WHAT NEEDS TO BE DONE:
In the listing below, the lines starting with the line with "outer.map(([r, y]) =>" and going on through the line with "above the foot" are to be reproduced exactly, and only those.

________________

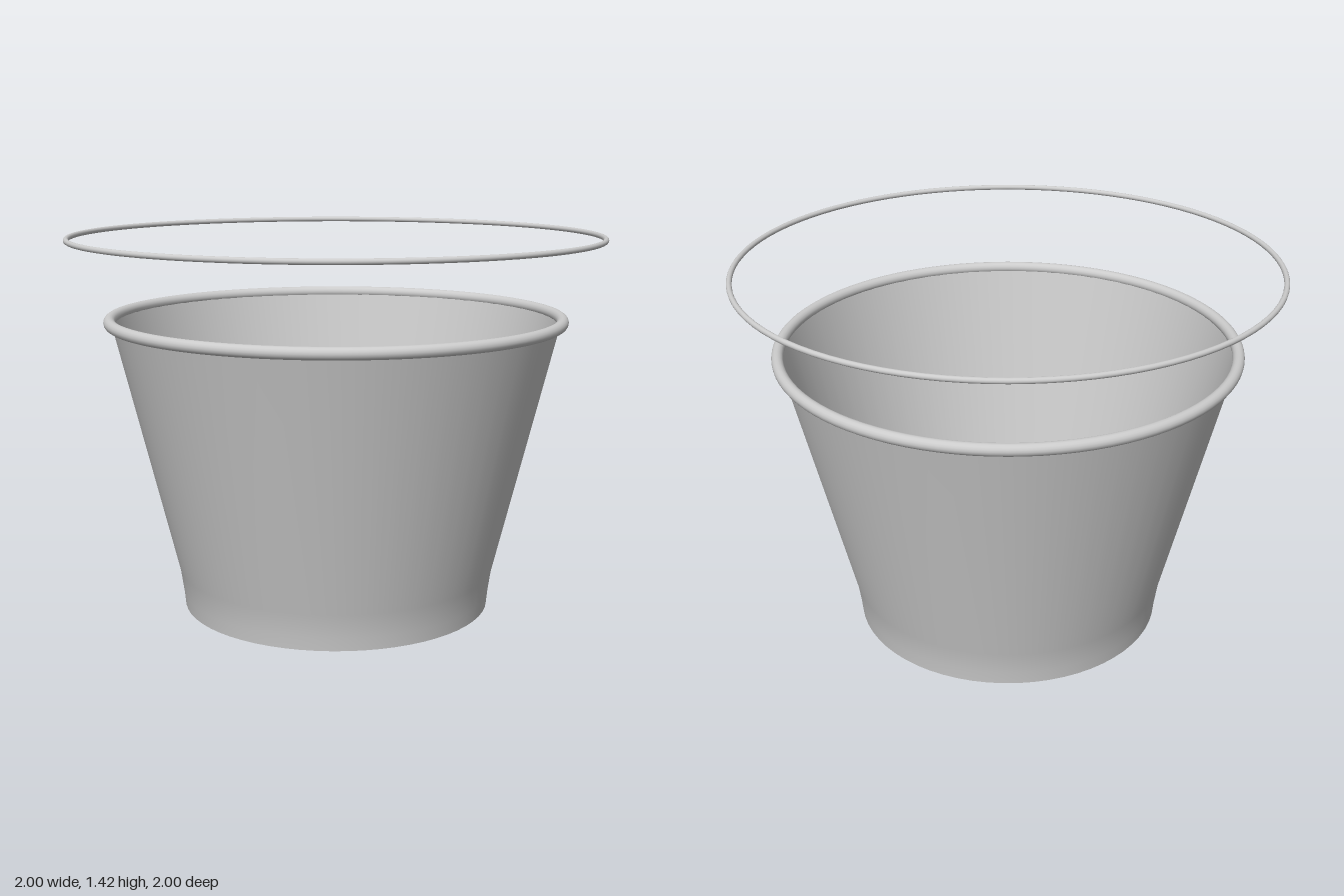
import * as THREE from 'three';

export function createModel() {
  const model = new THREE.Group();
  const material = new THREE.MeshStandardMaterial({ color: 0xcccccc, side: THREE.DoubleSide });

  const add = (name, geometry, y = 0) => {
    const mesh = new THREE.Mesh(geometry, material);
    mesh.name = name;
    mesh.position.y = y;
    model.add(mesh);
    return mesh;
  };

  const ring = (radius, tube) =>
    new THREE.TorusGeometry(radius, tube, 16, 96).rotateX(Math.PI / 2);

  // Thin tapered wall, a little steeper near the foot
  const outer = [[0.587, 0], [0.592, 0.05], [0.605, 0.14], [0.838, 1.1]];
  const thickness = 0.009;
  const wall = (name, offset) => add(name, new THREE.LatheGeometry(
    outer.map(([r, y]) => new THREE.Vector2(r - offset, y)), 64));
  wall('outerWall', 0);
  wall('innerWall', thickness);

  // Narrow edge closing the wall at the foot
  add('footEdge', new THREE.RingGeometry(0.587 - thickness, 0.587, 64).rotateX(Math.PI / 2));

  // Base plate, recessed above the foot
  add('base', new THREE.CylinderGeometry(0.583, 0.583, 0.01, 64), 0.061);

  // Rolled rim
  add('rim', ring(0.845, 0.022), 1.103);

  // Thin wire hoop floating level above the rim
  add('handleHoop', ring(0.99, 0.01), 1.408);

  return model;
}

________________

EXERCISE SOLUTION:
    outer.map(([r, y]) => new THREE.Vector2(r - offset, y)), 64));
  wall('outerWall', 0);
  wall('innerWall', thickness);

  // Narrow edge closing the wall at the foot
  add('footEdge', new THREE.RingGeometry(0.587 - thickness, 0.587, 64).rotateX(Math.PI / 2));

  // Base plate, recessed above the foot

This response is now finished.